To do:
Search the records below for the word "count". Copy each line where it occurs.

---

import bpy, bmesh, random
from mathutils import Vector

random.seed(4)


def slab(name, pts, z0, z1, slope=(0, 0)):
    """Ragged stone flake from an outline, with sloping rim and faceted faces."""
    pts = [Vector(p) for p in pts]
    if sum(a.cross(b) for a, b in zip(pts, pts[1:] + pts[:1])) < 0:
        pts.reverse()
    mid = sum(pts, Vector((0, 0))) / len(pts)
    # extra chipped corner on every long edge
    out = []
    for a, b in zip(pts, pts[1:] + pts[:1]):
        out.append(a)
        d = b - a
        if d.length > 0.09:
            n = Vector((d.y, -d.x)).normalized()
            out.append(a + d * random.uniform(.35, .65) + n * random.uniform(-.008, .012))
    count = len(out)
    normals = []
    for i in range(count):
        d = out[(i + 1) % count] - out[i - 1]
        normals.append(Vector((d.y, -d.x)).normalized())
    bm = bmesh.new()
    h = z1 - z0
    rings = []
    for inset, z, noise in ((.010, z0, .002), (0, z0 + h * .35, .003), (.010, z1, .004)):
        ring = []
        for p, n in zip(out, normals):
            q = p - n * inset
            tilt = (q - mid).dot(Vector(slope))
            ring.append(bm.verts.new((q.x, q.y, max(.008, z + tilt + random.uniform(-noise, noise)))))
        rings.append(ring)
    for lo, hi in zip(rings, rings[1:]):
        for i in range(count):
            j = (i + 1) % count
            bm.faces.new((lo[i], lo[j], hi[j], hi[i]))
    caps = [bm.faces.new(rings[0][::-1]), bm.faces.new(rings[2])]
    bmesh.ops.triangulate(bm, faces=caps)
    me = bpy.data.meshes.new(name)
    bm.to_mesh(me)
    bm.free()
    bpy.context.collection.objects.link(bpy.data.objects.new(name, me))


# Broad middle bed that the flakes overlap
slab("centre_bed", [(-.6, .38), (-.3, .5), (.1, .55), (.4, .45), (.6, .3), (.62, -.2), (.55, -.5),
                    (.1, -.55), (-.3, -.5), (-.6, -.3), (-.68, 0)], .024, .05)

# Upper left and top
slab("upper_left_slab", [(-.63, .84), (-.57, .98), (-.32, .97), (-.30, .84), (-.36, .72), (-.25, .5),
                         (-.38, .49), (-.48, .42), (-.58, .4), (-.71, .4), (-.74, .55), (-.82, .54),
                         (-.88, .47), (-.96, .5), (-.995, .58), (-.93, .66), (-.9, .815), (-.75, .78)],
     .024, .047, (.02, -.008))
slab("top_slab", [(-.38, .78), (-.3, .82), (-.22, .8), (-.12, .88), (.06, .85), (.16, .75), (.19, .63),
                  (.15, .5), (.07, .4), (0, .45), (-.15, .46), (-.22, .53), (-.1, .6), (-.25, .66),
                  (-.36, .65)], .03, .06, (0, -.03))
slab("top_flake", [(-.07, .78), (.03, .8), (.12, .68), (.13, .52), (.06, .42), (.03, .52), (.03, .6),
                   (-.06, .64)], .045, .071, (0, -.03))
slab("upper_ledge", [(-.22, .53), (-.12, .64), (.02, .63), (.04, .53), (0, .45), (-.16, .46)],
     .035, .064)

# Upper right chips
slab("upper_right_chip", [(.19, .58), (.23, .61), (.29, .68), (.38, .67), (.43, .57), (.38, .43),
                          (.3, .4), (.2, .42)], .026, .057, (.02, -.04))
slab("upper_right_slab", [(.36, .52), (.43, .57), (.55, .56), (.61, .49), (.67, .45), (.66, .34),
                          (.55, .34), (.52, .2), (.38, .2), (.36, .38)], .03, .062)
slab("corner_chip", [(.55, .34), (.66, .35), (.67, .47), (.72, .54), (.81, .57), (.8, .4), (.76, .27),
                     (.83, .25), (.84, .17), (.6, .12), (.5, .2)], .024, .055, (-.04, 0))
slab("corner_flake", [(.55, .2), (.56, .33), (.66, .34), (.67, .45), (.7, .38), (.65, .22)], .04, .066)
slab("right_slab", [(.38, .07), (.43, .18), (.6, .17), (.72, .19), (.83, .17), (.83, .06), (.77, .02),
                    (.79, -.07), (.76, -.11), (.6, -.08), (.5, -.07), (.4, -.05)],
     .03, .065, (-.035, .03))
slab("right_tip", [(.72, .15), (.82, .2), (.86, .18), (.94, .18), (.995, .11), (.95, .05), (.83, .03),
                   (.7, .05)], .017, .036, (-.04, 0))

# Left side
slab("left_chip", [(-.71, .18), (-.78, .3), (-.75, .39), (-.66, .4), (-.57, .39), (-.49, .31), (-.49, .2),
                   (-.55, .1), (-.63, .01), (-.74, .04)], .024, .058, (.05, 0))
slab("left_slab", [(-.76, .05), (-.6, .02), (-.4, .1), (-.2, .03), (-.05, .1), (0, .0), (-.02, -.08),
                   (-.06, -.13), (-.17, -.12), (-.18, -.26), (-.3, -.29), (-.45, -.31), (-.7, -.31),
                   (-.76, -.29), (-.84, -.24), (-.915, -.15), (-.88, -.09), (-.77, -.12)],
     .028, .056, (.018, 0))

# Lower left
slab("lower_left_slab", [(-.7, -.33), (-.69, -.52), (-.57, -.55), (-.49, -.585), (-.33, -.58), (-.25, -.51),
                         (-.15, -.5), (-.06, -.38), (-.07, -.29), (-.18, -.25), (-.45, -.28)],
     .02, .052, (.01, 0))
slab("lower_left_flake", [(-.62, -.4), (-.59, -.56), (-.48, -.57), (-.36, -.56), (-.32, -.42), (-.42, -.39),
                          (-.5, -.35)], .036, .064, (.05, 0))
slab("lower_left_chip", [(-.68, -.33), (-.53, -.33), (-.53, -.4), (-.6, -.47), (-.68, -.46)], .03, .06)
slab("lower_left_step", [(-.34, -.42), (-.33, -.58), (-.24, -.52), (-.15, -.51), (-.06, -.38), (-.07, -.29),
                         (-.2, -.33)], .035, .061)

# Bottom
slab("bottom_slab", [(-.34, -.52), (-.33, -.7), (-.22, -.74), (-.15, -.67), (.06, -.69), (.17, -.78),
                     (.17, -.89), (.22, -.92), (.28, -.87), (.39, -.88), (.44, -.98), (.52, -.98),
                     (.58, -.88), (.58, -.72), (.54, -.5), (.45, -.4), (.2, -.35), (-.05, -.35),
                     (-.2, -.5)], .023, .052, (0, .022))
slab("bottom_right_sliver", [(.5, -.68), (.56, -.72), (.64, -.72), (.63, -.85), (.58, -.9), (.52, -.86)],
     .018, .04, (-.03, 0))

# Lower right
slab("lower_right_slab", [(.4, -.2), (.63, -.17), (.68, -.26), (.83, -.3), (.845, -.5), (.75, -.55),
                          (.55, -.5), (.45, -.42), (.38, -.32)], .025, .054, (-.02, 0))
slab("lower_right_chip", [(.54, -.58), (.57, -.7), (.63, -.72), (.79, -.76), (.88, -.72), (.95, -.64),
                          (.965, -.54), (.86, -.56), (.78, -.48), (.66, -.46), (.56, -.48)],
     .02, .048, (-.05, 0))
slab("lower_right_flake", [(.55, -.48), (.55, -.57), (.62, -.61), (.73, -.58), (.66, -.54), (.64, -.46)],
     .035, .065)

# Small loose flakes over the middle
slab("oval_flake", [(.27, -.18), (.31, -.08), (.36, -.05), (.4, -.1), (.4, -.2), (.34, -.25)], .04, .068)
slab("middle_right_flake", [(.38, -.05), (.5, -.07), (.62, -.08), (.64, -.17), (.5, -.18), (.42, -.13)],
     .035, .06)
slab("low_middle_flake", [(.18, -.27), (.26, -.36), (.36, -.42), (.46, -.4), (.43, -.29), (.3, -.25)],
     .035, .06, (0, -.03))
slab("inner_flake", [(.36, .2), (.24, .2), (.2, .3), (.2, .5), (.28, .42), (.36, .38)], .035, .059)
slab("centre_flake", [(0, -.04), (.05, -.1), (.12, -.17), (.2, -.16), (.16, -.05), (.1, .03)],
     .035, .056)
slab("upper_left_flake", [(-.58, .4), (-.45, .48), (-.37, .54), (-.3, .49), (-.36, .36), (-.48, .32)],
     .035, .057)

---

Answer:
    count = len(out)
    for i in range(count):
        d = out[(i + 1) % count] - out[i - 1]
        for i in range(count):
            j = (i + 1) % count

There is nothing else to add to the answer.